Keep their cage spotless!! Be careful of cages with a sagging floor that hits the tray below when the rabbit stands in the middle of the cage. It means he will be sitting in his toilet! My choice of disinfectant is IODINE SANITIZER
If you feed hay or straw be sure to remove any they don't eat within 8 to 12 hours so they won't soil it.
If they urinate on the straw or hay and then sit in it they can develop a terrible hutch burn or staph infection on the genital area which you might not readily notice. If they are shedding any parasites they will remain on the hay or bedding and may be re-ingested during grooming. I prefer using a hay rack hung on the side of the cage where they can pull only what they will eat into the cage.
Some rabbits are better housekeepers than others and will treat food as food and litter as litter so here again you will have to be the judge.
WHAT ABOUT A SITTING BOARD?
Many breeders recommend having a board or piece of sheetrock in the cage.
Placing a piece of plywood about 12 inches square in your rabbit's cage can serve three purposes. One is that it offers him a way to get his feet off the wire floor; two, it gives him something to chew on to keep his teeth worn down; and three, he can fulfill the natural urge to dig and scratch.
The inherent problem with solid boards is that many rabbits are not particularly good housekeepers. If the bunny urinates on the board and then sits in it he can burn the tender skin in the genital area. More importantly, if your bunny is harboring any parasites that are shed in urine or feces, he will reinfect himself when grooming his feet which have become soiled with his waste.

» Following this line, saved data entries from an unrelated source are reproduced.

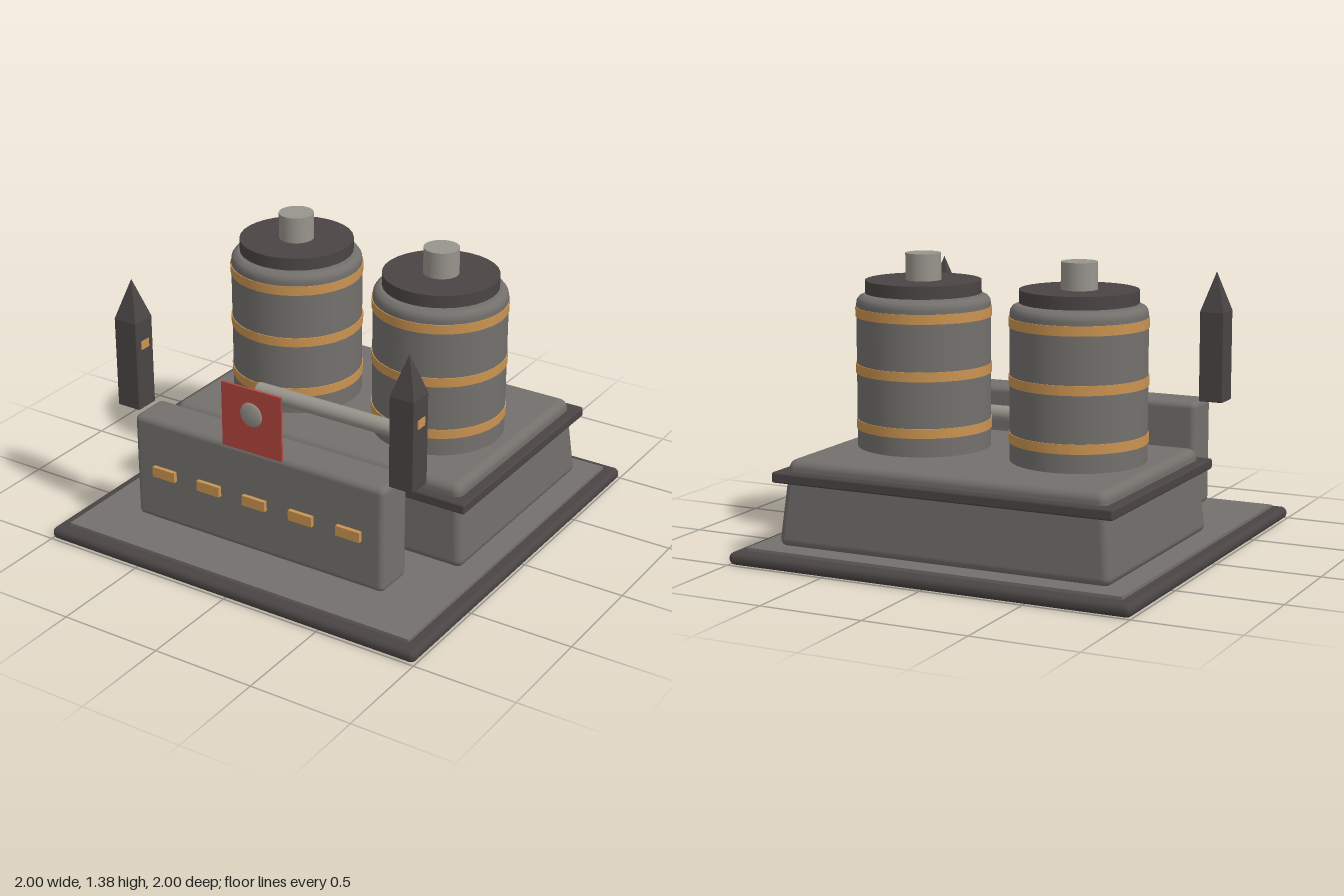
import * as THREE from 'three';
import { RoundedBoxGeometry } from 'three/addons/geometries/RoundedBoxGeometry.js';

export function createModel() {
  const model = new THREE.Group();
  const material = (name, color) => {
    const m = new THREE.MeshStandardMaterial({ color });
    m.name = name;
    return m;
  };
  const stone = material('stone grey', 0x73706c);
  const dark = material('dark grey', 0x4a4544);
  const orange = material('amber', 0xca9350);
  const red = material('banner red', 0xb2453d);
  const light = material('light grey', 0x98948d);

  const add = (name, geometry, mat, x, y, z, parent = model) => {
    const mesh = new THREE.Mesh(geometry, mat);
    mesh.name = name;
    mesh.position.set(x, y, z);
    parent.add(mesh);
    return mesh;
  };
  const box = (w, h, d) => new THREE.BoxGeometry(w, h, d);
  const cylinder = (r, h) => new THREE.CylinderGeometry(r, r, h, 32);

  // Ground plate
  add('basePlate', new RoundedBoxGeometry(2, 0.06, 2, 3, 0.028), dark, 0, 0.03, 0);
  add('courtyard', box(1.87, 0.02, 1.87), stone, 0, 0.065, 0);

  // Podium, tapering towards the top, with a dark ledge
  const podium = new RoundedBoxGeometry(1.67, 0.405, 1.15, 3, 0.04);
  const p = podium.attributes.position;
  for (let i = 0; i < p.count; i++) {
    const inset = 0.04 * (p.getY(i) / 0.405 + 0.5);
    p.setX(i, p.getX(i) - Math.sign(p.getX(i)) * inset);
    p.setZ(i, p.getZ(i) - Math.sign(p.getZ(i)) * inset);
  }
  add('podium', podium, stone, 0, 0.2725, -0.263);
  add('podiumLedge', new RoundedBoxGeometry(1.7, 0.05, 1.175, 2, 0.01), dark, 0, 0.395, -0.263);

  // Twin banded tanks with lids and chimneys
  const profile = [[0, 0.46], [0.315, 0.46], [0.315, 0.46], [0.315, 1.15], [0.312, 1.168],
    [0.302, 1.182], [0.285, 1.19], [0.285, 1.19], [0, 1.19]].map(([r, y]) => new THREE.Vector2(r, y));
  for (const x of [-0.4, 0.4]) {
    const tank = new THREE.Group();
    tank.name = x > 0 ? 'leftTank' : 'rightTank';
    tank.position.set(x, 0, -0.21);
    model.add(tank);
    add('tankBody', new THREE.LatheGeometry(profile, 48), stone, 0, 0, 0, tank);
    for (const y of [0.585, 0.848, 1.113]) add('tankBand', cylinder(0.32, 0.045), orange, 0, y, 0, tank);
    add('tankLid', cylinder(0.273, 0.06), dark, 0, 1.229, 0, tank);
    add('chimney', cylinder(0.084, 0.13), light, 0, 1.32, 0, tank);
  }

  // Pipe linking the tanks
  add('pipe', cylinder(0.04, 0.8), light, 0, 0.583, 0.125).rotation.z = Math.PI / 2;

  // Gatehouse with a row of windows
  add('gatehouse', new RoundedBoxGeometry(1.36, 0.525, 0.205, 3, 0.03), stone, 0, 0.3725, 0.632);
  for (let i = -2; i <= 2; i++) add('gateWindow', box(0.125, 0.05, 0.02), orange, i * 0.253, 0.375, 0.745);

  // Banner with a domed emblem
  add('banner', box(0.32, 0.315, 0.012), red, 0, 0.7925, 0.748);
  add('bannerDisc', new THREE.SphereGeometry(0.06, 24, 16), light, 0, 0.825, 0.752).scale.z = 0.22;

  // Corner towers with pyramid spires
  const spire = new THREE.ConeGeometry(0.06 * Math.SQRT2, 0.19, 4, 1);
  spire.rotateY(Math.PI / 4);
  const flatSpire = spire.toNonIndexed();
  flatSpire.computeVertexNormals();
  for (const x of [-0.74, 0.74]) {
    const tower = new THREE.Group();
    tower.name = x > 0 ? 'leftTower' : 'rightTower';
    tower.position.set(x, 0, 0.633);
    model.add(tower);
    add('towerShaft', new RoundedBoxGeometry(0.122, 0.44, 0.122, 1, 0.005), dark, 0, 0.857, 0, tower);
    add('spire', flatSpire, dark, 0, 1.17, 0, tower);
    add('towerWindow', box(0.009, 0.04, 0.055), orange, 0.0615, 0.955, 0, tower);
  }
  return model;
}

If you find your bunny it smart enough to keep it clean, fine. If not, put the board on edge and wire it to the side of the cage. He can still scratch it and chew on it without getting dirty.
Plastic bread trays are my preference for a resting board since the material is heavy enough not to sag and yet has an open grate which allows the urine and feces to fall through. Ask your local grocer to give you any broken trays he is planning to throw away. The trays typically break on the corners only which doesn't matter for your purposes. When cut in half the two pieces are a good size for large and giant rabbits or if cut in quarters, they are adequate for dwarfs or medium breeds.
There are now plastic trays available commercially for rabbits from a company called Extrona and E-Z Mats. See catalog for pricing